[Source records]
___
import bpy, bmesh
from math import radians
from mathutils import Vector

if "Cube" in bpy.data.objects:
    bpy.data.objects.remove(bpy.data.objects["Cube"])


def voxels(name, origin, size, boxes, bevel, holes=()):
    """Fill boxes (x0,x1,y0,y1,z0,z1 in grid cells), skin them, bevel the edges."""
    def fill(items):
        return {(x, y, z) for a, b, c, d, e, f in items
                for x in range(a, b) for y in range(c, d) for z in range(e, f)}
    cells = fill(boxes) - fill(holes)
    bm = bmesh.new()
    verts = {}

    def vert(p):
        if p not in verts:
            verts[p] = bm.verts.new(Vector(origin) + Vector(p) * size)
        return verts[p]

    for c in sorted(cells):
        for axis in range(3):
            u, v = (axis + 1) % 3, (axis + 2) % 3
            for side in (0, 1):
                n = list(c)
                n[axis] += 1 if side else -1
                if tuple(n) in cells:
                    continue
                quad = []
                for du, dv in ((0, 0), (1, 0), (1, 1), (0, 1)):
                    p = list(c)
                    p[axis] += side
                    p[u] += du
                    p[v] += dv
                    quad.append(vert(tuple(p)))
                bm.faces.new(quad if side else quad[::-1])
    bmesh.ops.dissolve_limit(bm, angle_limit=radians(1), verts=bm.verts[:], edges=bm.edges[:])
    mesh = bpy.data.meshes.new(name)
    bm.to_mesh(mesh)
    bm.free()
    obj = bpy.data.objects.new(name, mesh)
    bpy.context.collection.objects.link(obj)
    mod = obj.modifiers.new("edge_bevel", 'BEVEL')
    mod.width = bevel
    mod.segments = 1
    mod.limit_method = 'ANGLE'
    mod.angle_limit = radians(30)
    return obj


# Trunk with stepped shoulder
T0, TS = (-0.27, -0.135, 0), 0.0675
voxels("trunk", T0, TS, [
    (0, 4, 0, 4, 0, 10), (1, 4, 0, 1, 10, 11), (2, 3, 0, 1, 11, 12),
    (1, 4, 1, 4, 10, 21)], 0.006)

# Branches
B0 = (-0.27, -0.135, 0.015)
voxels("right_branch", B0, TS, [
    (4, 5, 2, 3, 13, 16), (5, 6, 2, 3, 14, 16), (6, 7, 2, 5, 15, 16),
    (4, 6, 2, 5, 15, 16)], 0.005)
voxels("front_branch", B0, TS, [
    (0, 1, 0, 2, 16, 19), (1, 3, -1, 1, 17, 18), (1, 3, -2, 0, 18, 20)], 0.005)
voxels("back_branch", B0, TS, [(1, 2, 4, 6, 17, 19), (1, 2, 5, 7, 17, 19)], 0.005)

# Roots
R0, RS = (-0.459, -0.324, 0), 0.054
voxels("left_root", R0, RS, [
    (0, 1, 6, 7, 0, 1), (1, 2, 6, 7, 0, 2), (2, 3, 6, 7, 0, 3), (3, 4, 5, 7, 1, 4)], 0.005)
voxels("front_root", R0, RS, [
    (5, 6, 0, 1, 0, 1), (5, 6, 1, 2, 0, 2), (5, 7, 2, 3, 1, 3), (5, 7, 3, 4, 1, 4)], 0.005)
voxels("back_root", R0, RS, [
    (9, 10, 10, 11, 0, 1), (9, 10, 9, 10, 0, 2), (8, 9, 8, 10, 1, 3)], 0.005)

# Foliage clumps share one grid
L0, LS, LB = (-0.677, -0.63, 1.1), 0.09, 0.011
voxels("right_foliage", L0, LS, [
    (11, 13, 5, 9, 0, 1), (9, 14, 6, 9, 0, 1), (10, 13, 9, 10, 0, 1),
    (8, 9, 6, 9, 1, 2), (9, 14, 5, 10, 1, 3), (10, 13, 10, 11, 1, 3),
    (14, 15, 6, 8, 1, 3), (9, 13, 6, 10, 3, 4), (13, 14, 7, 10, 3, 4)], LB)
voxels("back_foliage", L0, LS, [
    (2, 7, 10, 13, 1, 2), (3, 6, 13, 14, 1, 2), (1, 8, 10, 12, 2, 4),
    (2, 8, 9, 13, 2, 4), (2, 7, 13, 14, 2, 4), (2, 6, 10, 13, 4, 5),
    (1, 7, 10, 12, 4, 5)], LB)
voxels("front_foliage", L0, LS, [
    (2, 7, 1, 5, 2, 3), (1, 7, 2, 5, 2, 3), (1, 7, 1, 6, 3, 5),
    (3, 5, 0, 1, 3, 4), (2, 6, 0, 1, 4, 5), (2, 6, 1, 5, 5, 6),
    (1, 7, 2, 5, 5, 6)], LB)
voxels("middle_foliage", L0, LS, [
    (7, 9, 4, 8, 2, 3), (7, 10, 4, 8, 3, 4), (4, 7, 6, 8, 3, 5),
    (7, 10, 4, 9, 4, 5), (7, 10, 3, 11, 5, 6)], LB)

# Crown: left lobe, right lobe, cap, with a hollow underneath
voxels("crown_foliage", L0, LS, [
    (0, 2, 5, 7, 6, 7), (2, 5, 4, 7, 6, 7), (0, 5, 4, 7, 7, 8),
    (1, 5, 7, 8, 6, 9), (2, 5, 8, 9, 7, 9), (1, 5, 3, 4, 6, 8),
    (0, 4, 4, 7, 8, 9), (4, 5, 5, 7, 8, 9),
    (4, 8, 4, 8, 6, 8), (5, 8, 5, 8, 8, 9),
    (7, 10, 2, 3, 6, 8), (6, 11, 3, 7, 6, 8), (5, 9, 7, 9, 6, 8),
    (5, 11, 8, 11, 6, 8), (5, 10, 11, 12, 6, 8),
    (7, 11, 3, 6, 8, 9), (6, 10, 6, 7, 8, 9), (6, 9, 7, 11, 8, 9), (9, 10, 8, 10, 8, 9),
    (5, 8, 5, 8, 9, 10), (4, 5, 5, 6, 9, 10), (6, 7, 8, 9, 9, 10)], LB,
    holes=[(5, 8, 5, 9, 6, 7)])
___
* Problem requirements
Filter the entries down to the lines that include the string "axis".

* Expected output
        for axis in range(3):
            u, v = (axis + 1) % 3, (axis + 2) % 3
                n[axis] += 1 if side else -1
                    p[axis] += side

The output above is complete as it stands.